*EXERCISE INPUT:*
********************

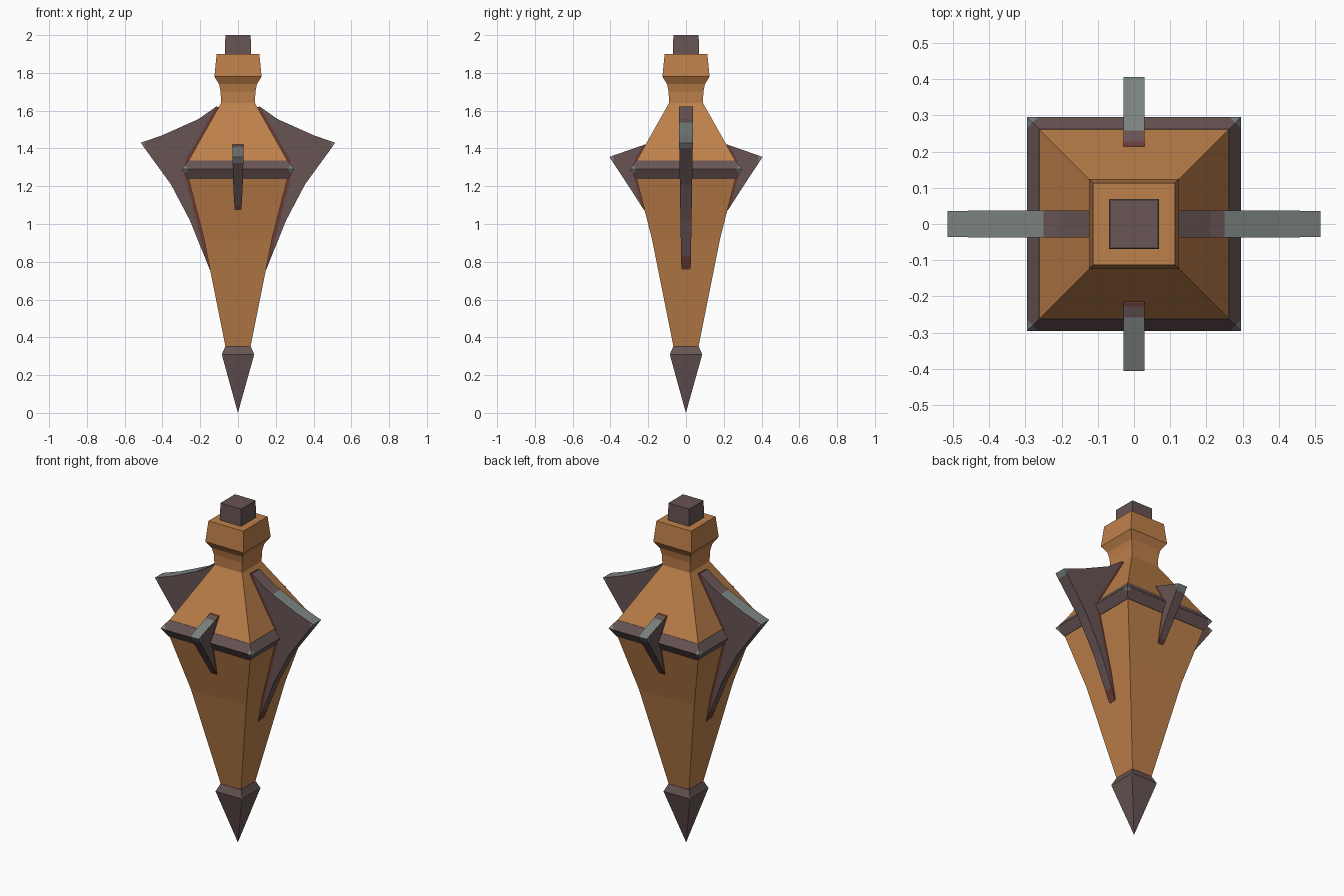
import bpy, bmesh, math
from mathutils import Vector, Matrix

if "Cube" in bpy.data.objects:
    bpy.data.objects.remove(bpy.data.objects["Cube"])


def material(name, rgb):
    m = bpy.data.materials.new(name)
    m.diffuse_color = (*rgb, 1)
    m.use_nodes = True
    m.node_tree.nodes["Principled BSDF"].inputs["Base Color"].default_value = m.diffuse_color
    return m


ORANGE = material("orange_brown", (0.515, 0.216, 0.069))
DARK = material("dark_iron", (0.138, 0.089, 0.089))
GREY = material("worn_grey", (0.195, 0.223, 0.212))
RUST = material("rust_red", (0.141, 0.045, 0.038))


def finish(name, bm, mats):
    bmesh.ops.remove_doubles(bm, verts=bm.verts, dist=1e-5)
    bmesh.ops.recalc_face_normals(bm, faces=bm.faces)
    me = bpy.data.meshes.new(name)
    bm.to_mesh(me)
    bm.free()
    for m in mats:
        me.materials.append(m)
    ob = bpy.data.objects.new(name, me)
    bpy.context.collection.objects.link(ob)
    return ob


def cut(bm, co, no):
    bmesh.ops.bisect_plane(bm, geom=bm.verts[:] + bm.edges[:] + bm.faces[:],
                           dist=1e-6, plane_co=co, plane_no=no)


def square_loft(name, profile, mat, worn=None):
    """Square rings from (half width, height); worn = |x|+|y| beyond which corners are grey."""
    bm = bmesh.new()
    rings = [[bm.verts.new((sx * h, sy * h, z)) for sx, sy in
              ((-1, -1), (1, -1), (1, 1), (-1, 1))] for h, z in profile]
    for a, b in zip(rings, rings[1:]):
        for i in range(4):
            j = (i + 1) % 4
            bm.faces.new((a[i], a[j], b[j], b[i]))
    bm.faces.new(rings[0])
    bm.faces.new(rings[-1])
    bmesh.ops.remove_doubles(bm, verts=bm.verts, dist=0.0015)
    if worn:
        for sx in (-1, 1):
            for sy in (-1, 1):
                cut(bm, (sx * worn, 0, 0), (sx, sy, 0))
        for f in bm.faces:
            c = f.calc_center_median()
            f.material_index = int(abs(c.x) + abs(c.y) > worn)
    return finish(name, bm, [mat, GREY])


# Body profile, also used to place the rust next to it
LOWER = [(0.064, 0.34), (0.18, 0.92), (0.262, 1.24)]
UPPER = [(0.262, 1.335), (0.09, 1.64)]
BODY = LOWER + [(0.27, 1.29)] + UPPER + [(0.092, 1.70), (0.10, 1.74), (0.125, 1.78),
                                        (0.113, 1.90)]


def body_half(z):
    for (h0, z0), (h1, z1) in zip(BODY, BODY[1:]):
        if z0 <= z <= z1:
            return h0 + (h1 - h0) * (z - z0) / (z1 - z0)
    return 0


square_loft("bottle_body", BODY, ORANGE)
square_loft("waist_band", [(0.24, 1.238), (0.264, 1.238), (0.296, 1.29), (0.263, 1.336),
                           (0.24, 1.336)], DARK, 0.56)
square_loft("bottom_spike", [(0.0005, 0.0), (0.086, 0.31), (0.067, 0.352)], DARK, 0.162)
square_loft("stopper", [(0.07, 1.88), (0.067, 2.0)], DARK)


def fin(name, outline, t_top, t_bottom, grey_from, tip_from, rust, angle):
    """Tapered plate along +x, coloured by distance from the body, then turned."""
    bm = bmesh.new()
    zs = [z for _, z in outline]
    z0, z1 = min(zs), max(zs) - 0.15

    def side(s):
        out = []
        for x, z in outline:
            k = min(1, (z - z0) / (z1 - z0))
            out.append(bm.verts.new((x, s * (t_bottom + (t_top - t_bottom) * k), z)))
        return out
    a, b = side(-1), side(1)
    bm.faces.new(a)
    bm.faces.new(b)
    for i in range(len(a)):
        j = (i + 1) % len(a)
        bm.faces.new((a[i], a[j], b[j], b[i]))
    bmesh.ops.recalc_face_normals(bm, faces=bm.faces)
    bmesh.ops.triangulate(bm, faces=bm.faces)
    # cuts along the colour borders
    for x in (grey_from, tip_from):
        cut(bm, (x, 0, 0), (1, 0, 0))
    cut(bm, (0, 0, 1.29), (0, 0, 1))
    for (h0, za), (h1, zb) in (LOWER[:2], LOWER[1:], UPPER):
        cut(bm, (h0 + rust, 0, za), (zb - za, 0, h0 - h1))
    for f in bm.faces:
        c = f.calc_center_median()
        if c.x > tip_from or (f.normal.z > 0.3 and c.x > grey_from):
            f.material_index = 1
        elif c.x < body_half(c.z) + rust:
            f.material_index = 2
    bmesh.ops.rotate(bm, verts=bm.verts, cent=(0, 0, 0),
                     matrix=Matrix.Rotation(angle, 3, 'Z'))
    return finish(name, bm, [DARK, GREY, RUST])


WIDE = [(0.08, 1.61), (0.115, 1.622), (0.21, 1.555), (0.40, 1.47), (0.515, 1.43),
        (0.355, 1.21), (0.255, 1.02), (0.15, 0.76), (0.12, 0.78), (0.10, 1.2)]
SMALL = [(0.18, 1.415), (0.217, 1.421), (0.406, 1.355), (0.30, 1.195), (0.222, 1.073),
         (0.18, 1.09)]

for label, ang in (("right", 0), ("left", math.pi)):
    fin(label + "_large_fin", WIDE, 0.037, 0.025, 0.25, 0.495, 0.016, ang)
for label, ang in (("front", -math.pi / 2), ("back", math.pi / 2)):
    fin(label + "_small_fin", SMALL, 0.029, 0.018, 0.258, 0.385, 0.012, ang)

********************

*ABOUT THIS TASK:* Filter the records down to the lines containing the word "return", and copy those.

*PROBLEM SOLUTION:*
    return m
    return ob
    return finish(name, bm, [mat, GREY])
            return h0 + (h1 - h0) * (z - z0) / (z1 - z0)
    return 0
        return out
    return finish(name, bm, [DARK, GREY, RUST])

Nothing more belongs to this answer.